- butter and sugar corn
- corn on (and off) the cob
- squash (Jess got summer squash and zucchini)
- Blanched and frozen for the winter doldrums
- Zucchini Pesto Frittata
- added to stir fry
- Cooked in a little Amish roll butter for lunches
- slicing cucumbers
- bag of wax beans
- green cabbage
- Nana’s Cabbage Rolls
- Sarah’s is still waiting to be used
- enjoyed as-is (last year’s frozen ones go into the smoothies)
- In Peach Melba
- kale (red Russian and lacinato)
- Kale Powder (recipe below)
- Stems and leaves in morning smoothies
- Kale Scramble
- bunch of basil
- bunch of beets
- bunch of collards
- bunch of carrots & carrot bombs
- rainbow chard
- Wilted in Butter Sauce
- Stems roasted and leaves in a smoothie
- classic peaches
- sugar plums
- enjoyed as-is
I’ve loved reading about the different ways that folks preserve their veggies. It made me want to share about an unconventional way to preserve kale. I’ll add that it’s an unconventional way to preserve kale in a way that may be especially useful for those that have family members that aren’t that into kale.
Kale Powder has been an amazing asset to the Anderson household. I’ve spoken before about “aha” recipes, which is when a (insert veggie here) hater tastes a certain (insert the same veggie here) recipe, then suddenly understands why people like (insert the same veggie here again). I’ve also spoken about the “huh” recipes, when said hated veggie has to play the incognito role to be eaten by said veggie hater. Enter – Kale Powder, the ultimate “huh” recipe option.
Similar to making kale chips, preheat your oven to 250 degrees. Separate the kale from the stems (saving the stems for your smoothies or other treats). Lay the kale leaves in a single layer on one or multiple cookie sheets, depending on how much kale you have (no salt or oil needed such as with the chips). Pop the leaves in the oven and after 10 minutes begin to check the leaves for crispness. You want the leaves to not be brown but dry, crisp and brittle. Remove the ones that are done as you go, returning the rest to the oven and checking every couple of minutes. The trick is to get them all crispy without burning any. It is a bit tricky, not crispy enough can leave your powder with moisture and prone to mold. Too crispy and it alters the flavor to be bitter.
I’m not sure this would work again… I was once interrupted with an emergency while making kale powder. The leaves were in the oven at 250 for maybe 3 minutes before I had to leave the house. I turned off the oven, opened the oven door, left the kale in there and left. About an hour or so later and I came home to perfectly crispy kale.
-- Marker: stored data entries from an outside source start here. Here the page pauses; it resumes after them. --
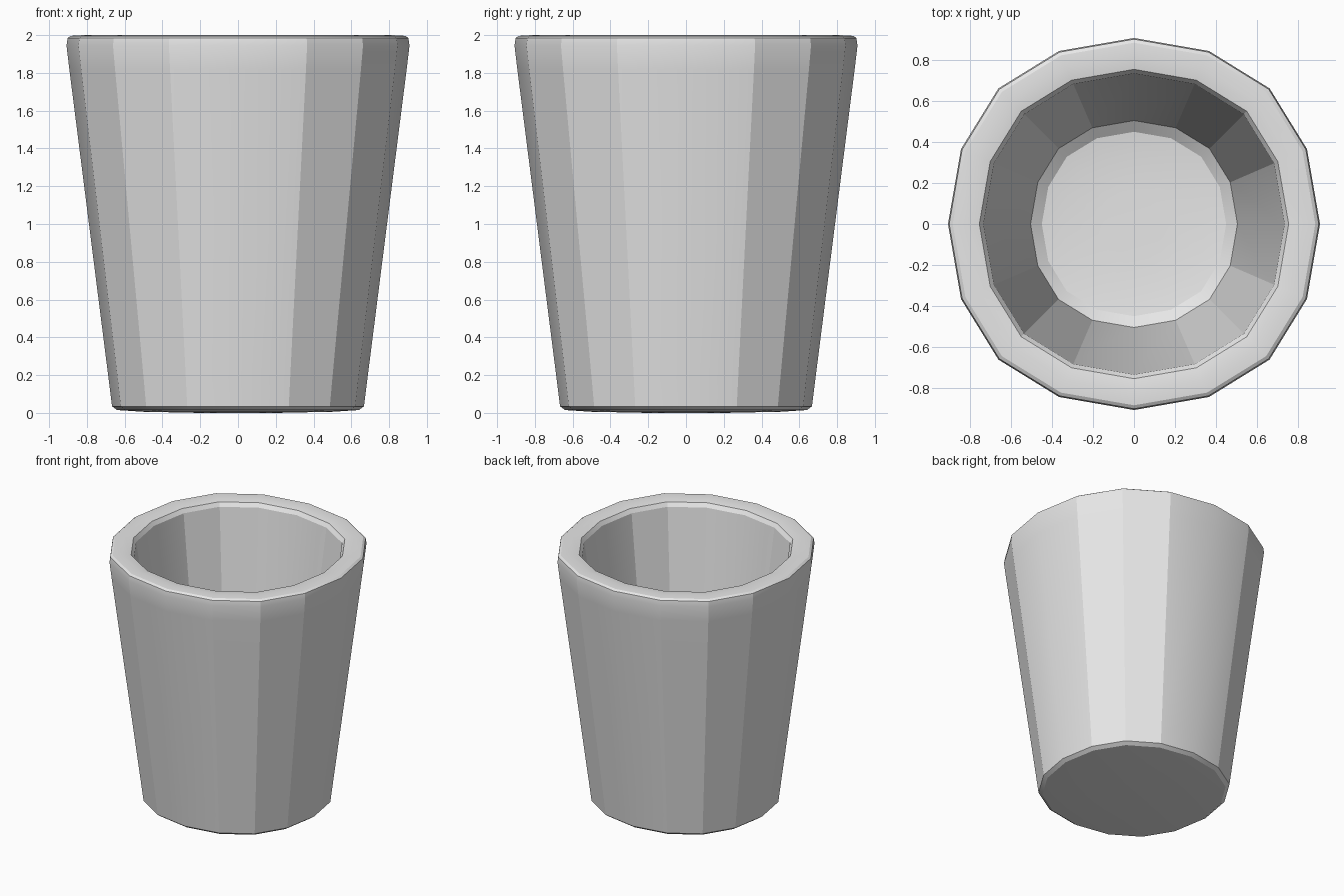
import bpy, bmesh, math
from mathutils import Matrix, Vector

cube = bpy.data.objects.get("Cube")
if cube:
    bpy.data.objects.remove(cube, do_unlink=True)

# Single clay-grey colour
grey = bpy.data.materials.new("plain_grey")
grey.use_nodes = True
colour = (0.8, 0.8, 0.8, 1.0)
grey.diffuse_color = colour
grey.node_tree.nodes["Principled BSDF"].inputs["Base Color"].default_value = colour

# Slightly squared sixteen-sided section: one quarter, turned four times
quarter = [(1, 0), (0.93, 0.403), (0.729, 0.729), (0.403, 0.93)]
section = [Matrix.Rotation(math.radians(90 * q), 3, 'Z') @ Vector((x, y, 0))
           for q in range(4) for x, y in quarter]

# Profile (radius, height): underside, outer wall, rim, inner wall, floor
profile = [
    (0.2, 0.0), (0.5, 0.006), (0.64, 0.015), (0.667, 0.035),
    (0.685, 0.18), (0.893, 1.82), (0.908, 1.945), (0.902, 1.985),
    (0.885, 1.996), (0.82, 2.0), (0.755, 1.99), (0.735, 1.96),
    (0.722, 1.86), (0.505, 0.2), (0.45, 0.16), (0.35, 0.147), (0.15, 0.143),
]


def make_tumbler(name):
    bm = bmesh.new()
    rings = [[bm.verts.new((p.x * r, p.y * r, z)) for p in section]
             for r, z in profile]
    n = len(section)
    for low, high in zip(rings, rings[1:]):
        for i in range(n):
            j = (i + 1) % n
            bm.faces.new((low[i], low[j], high[j], high[i]))
    bm.faces.new(rings[0][::-1])
    bm.faces.new(rings[-1])
    bmesh.ops.recalc_face_normals(bm, faces=bm.faces)
    mesh = bpy.data.meshes.new(name)
    bm.to_mesh(mesh)
    bm.free()
    mesh.materials.append(grey)
    obj = bpy.data.objects.new(name, mesh)
    bpy.context.collection.objects.link(obj)
    return obj


cup = make_tumbler("cup_body")

# Soft rim and base, crisp wall facets
bpy.ops.object.select_all(action='DESELECT')
cup.select_set(True)
bpy.context.view_layer.objects.active = cup
bpy.ops.object.shade_smooth_by_angle(angle=math.radians(20.6))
For what that’s worth, I thought I’d mention it.
I store this stuff in my fridge for months and slowly ration it out. One giant bunch of kale turns into only a couple of tablespoons of powder if that (note this jar in the picture is only a sample-sized jar), so it’s a great way to bring bunches down to size.
I find this magical veggie dust to be a fabulous way to get healthy food into the most unsuspecting of diners. I usually start with a little sprinkle in a meat loaf or something, then when it’s gone undetected by the boys, maybe a bigger sprinkle in the next dish. Every once in a while I go too far and get a “why do these scrambled eggs taste funny?” Then I dial it back. Sometimes I get creative, when the boys went through an Octonauts phase, we had “Kelp Cakes” (aka pancakes made with pancake mix and just enough kale powder to turn the mix green).
If you’re likely to toss your kale in the swap box, we hope you’ll try this one! Please let us know your thoughts & variations, and thanks for reading!